Show all lines below holding the string "Vector".

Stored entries
= = = = = = =
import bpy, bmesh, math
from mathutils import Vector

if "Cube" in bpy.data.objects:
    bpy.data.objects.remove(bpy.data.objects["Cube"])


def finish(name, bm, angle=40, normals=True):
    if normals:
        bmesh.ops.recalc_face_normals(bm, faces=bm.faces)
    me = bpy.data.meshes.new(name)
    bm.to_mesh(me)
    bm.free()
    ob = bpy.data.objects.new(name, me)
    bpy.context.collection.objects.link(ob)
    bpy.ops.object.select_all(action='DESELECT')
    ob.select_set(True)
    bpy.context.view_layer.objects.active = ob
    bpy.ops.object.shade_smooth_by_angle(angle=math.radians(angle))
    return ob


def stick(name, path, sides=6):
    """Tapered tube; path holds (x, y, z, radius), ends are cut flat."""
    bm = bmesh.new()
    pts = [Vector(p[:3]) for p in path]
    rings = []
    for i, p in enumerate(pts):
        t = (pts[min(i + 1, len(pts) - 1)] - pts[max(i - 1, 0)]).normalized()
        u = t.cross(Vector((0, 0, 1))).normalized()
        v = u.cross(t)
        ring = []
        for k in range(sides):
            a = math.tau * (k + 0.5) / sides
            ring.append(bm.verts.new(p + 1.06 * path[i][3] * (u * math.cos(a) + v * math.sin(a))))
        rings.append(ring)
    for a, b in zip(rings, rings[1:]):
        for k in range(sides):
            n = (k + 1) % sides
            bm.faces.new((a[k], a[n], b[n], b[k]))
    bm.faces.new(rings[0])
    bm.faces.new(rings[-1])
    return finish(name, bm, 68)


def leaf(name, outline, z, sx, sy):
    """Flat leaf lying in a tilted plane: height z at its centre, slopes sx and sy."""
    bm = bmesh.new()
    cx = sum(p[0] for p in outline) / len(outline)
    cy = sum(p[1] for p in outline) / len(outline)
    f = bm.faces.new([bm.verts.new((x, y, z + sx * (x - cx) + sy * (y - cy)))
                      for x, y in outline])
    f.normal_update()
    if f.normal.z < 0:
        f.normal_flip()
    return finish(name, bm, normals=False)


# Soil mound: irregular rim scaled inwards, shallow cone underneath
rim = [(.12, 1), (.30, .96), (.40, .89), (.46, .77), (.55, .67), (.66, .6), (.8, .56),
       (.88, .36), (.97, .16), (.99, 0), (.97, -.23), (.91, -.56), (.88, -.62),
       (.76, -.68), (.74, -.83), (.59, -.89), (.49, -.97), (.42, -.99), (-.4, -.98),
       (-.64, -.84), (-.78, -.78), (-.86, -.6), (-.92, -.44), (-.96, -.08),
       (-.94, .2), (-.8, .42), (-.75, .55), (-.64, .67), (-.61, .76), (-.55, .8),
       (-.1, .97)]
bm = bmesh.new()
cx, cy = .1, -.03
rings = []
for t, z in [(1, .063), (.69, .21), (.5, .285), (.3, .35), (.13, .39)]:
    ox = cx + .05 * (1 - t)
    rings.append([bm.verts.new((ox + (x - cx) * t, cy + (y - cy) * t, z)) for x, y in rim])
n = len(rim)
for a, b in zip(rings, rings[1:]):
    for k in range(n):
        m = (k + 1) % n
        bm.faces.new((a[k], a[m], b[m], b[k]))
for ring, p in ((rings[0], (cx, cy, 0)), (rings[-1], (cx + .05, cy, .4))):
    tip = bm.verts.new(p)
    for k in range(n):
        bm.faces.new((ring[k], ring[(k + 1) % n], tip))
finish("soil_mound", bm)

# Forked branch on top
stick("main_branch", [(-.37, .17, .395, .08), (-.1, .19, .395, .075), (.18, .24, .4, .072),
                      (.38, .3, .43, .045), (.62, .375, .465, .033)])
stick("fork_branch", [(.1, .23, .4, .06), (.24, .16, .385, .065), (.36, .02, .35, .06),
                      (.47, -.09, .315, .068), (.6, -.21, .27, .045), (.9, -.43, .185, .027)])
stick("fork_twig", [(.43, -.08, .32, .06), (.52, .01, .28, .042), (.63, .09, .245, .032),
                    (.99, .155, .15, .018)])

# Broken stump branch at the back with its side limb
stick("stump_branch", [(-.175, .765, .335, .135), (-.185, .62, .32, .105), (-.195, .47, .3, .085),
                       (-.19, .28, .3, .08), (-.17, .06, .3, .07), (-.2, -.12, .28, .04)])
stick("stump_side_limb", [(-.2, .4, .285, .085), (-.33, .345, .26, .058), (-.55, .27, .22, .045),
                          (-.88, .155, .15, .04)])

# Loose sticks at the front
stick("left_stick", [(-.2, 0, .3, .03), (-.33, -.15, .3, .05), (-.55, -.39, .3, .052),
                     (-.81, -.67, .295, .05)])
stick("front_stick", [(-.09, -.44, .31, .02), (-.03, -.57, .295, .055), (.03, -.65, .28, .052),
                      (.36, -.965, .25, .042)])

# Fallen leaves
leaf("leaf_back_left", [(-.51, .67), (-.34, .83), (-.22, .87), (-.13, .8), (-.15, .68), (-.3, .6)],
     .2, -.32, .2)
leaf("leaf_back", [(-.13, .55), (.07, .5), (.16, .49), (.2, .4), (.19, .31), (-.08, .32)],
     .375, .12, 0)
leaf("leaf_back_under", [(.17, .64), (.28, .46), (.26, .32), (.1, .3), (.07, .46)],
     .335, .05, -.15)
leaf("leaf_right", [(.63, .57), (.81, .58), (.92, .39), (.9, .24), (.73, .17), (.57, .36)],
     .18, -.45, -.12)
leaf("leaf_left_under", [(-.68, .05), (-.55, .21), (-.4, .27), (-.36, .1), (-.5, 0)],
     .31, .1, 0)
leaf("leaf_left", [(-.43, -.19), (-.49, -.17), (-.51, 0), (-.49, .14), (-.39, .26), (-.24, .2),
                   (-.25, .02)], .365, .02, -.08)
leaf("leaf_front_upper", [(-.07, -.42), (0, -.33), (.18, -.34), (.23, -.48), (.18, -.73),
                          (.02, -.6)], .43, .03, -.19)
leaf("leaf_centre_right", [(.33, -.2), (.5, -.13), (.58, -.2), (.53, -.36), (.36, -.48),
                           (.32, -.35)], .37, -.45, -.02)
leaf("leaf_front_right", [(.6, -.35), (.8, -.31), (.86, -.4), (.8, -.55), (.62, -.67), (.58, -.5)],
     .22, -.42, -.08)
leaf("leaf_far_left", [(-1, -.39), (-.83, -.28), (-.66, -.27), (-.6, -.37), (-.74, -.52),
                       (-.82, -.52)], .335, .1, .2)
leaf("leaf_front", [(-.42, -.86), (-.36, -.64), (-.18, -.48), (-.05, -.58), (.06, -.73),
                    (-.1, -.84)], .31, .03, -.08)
= = = = = = =
* _Your solution_
from mathutils import Vector
    pts = [Vector(p[:3]) for p in path]
        u = t.cross(Vector((0, 0, 1))).normalized()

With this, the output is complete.